Wendy Fonarow 01.jpg
Wendy Fonarow, 2010
Born DOB unknown
Los Angeles, California, United States
Occupation Anthropology, Professor, Writer, A&R
Nationality American
Genre Non-fiction

Wendy Fonarow has been an anthropology professor[1] at Glendale Community College,[2][3] writer and music industry professional. She is best known for the book Empire of Dirt, and for her column Ask the Indie Professor in The Guardian.

Life and career[edit]

Wendy Fonarow was born in Los Angeles.

While studying at University of California in San Diego, she worked at the campus radio station. There she was exposed to bands like The Fall, Pink Industry, Wire, Magazine, and the magazine NME. Milo Aukerman of the Descendants also attended UCSD and decided to do a cover of the Beach Boys "Wendy" for her which was later included on The Descendant's album Enjoy! After graduating, back in LA, she started to go to concerts of similar bands.
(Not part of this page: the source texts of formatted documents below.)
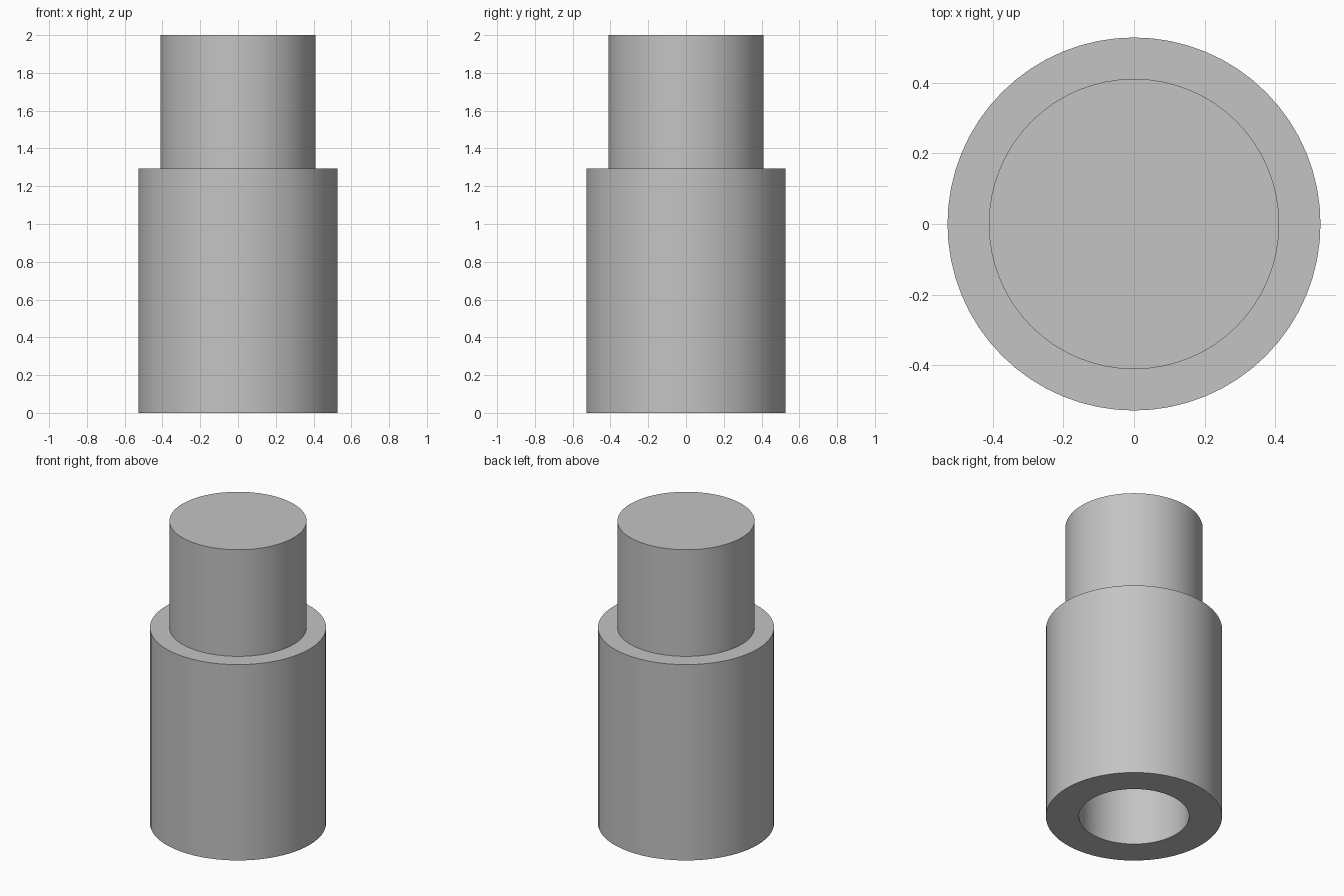
import bpy, bmesh, math
from mathutils import Matrix, Vector

cube = bpy.data.objects.get("Cube")
if cube:
    bpy.data.objects.remove(cube)

SIDES = 64
BODY_R, PEG_R, BORE_R = 0.528, 0.411, 0.33
SHOULDER_Z, TOP_Z = 1.295, 2.0

grey = bpy.data.materials.new("plain_grey")
grey.use_nodes = True
colour = (0.55, 0.55, 0.55, 1)
grey.diffuse_color = colour
grey.node_tree.nodes["Principled BSDF"].inputs["Base Color"].default_value = colour

# Stepped sleeve profile (radius, height): blind bore, base ring, body, shoulder, peg
profile = [(0, SHOULDER_Z), (BORE_R, SHOULDER_Z), (BORE_R, 0), (BODY_R, 0),
           (BODY_R, SHOULDER_Z), (PEG_R, SHOULDER_Z), (PEG_R, TOP_Z), (0, TOP_Z)]

# Revolve the profile around z
bm = bmesh.new()
verts = [bm.verts.new((r, 0, z)) for r, z in profile]
edges = [bm.edges.new(pair) for pair in zip(verts, verts[1:])]
bmesh.ops.spin(bm, geom=verts + edges, cent=(0, 0, 0), axis=(0, 0, 1),
               angle=math.tau, steps=SIDES, use_merge=True)
bmesh.ops.remove_doubles(bm, verts=bm.verts, dist=0.0001)
bmesh.ops.recalc_face_normals(bm, faces=bm.faces)

mesh = bpy.data.meshes.new("stepped_sleeve")
bm.to_mesh(mesh)
bm.free()
mesh.materials.append(grey)
sleeve = bpy.data.objects.new("stepped_sleeve", mesh)
bpy.context.collection.objects.link(sleeve)

# Smooth round walls, crisp rims
bpy.ops.object.select_all(action="DESELECT")
sleeve.select_set(True)
bpy.context.view_layer.objects.active = sleeve
bpy.ops.object.shade_smooth_by_angle(angle=math.radians(30))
In 1989, Fonarow was added to the guest list of Something Happens (an Irish band who gave her backstage access. While attending other concerts, she noticed that the spectators (usually) obeyed some unwritten rules, which made her interested in music performance as a ritual. She chose this area as the topic for her PhD thesis .

In 1996, she workied at MCA Records in Los Angeles as an A&R manager.

In 1999, she finished her PhD thesis and in 2006 released a book.[4][5] She has given lectures and keynotes at Cambridge University, Princeton, Columbia University, UCLA, University of Milan, University of Oslo and the University of Edinburgh as well as conferences, including By:Larm, CMJ, SXSW, Music Finland, and EMP in Seattle, NYC, and Los Angeles.





  1. ^ Dr. Wendy Fonarow, Professor of Anthroplogy, on sabbatical
  2. ^ Glendale Community College : Faculty & Staff : FONAROW, WENDY
  3. ^ Dr. Wendy Fonarow, Associate Professor of Anthropology
  4. ^ "England Made Me", The Word (magazine), Issue 86, April 2010, pages 108-111
  5. ^ Empire of Dirt: The Aesthetics and Rituals of British Indie Music Paperback: ISBN 978-0-8195-6811-3, Hardcover: ISBN 978-0-8195-6810-6
  6. ^ Wendy Fonarow (22 March 2011). "Ask the indie professor: Why so many bad band names?". guardian.co.uk. Retrieved 22 April 2011. 
  7. ^ Wendy Fonarow (2006-07-25). "Three vs. 3". mojave3online.com. Archived from the original on October 27, 2007. Retrieved 22 April 2011. 
  8. ^ _tunic_ (2012-10-07). "SeBADoH". Retrieved 2013-12-04. 
  9. ^ "Secret EP by Sebadoh". Sebadoh. Retrieved 2013-12-04. 

External links[edit]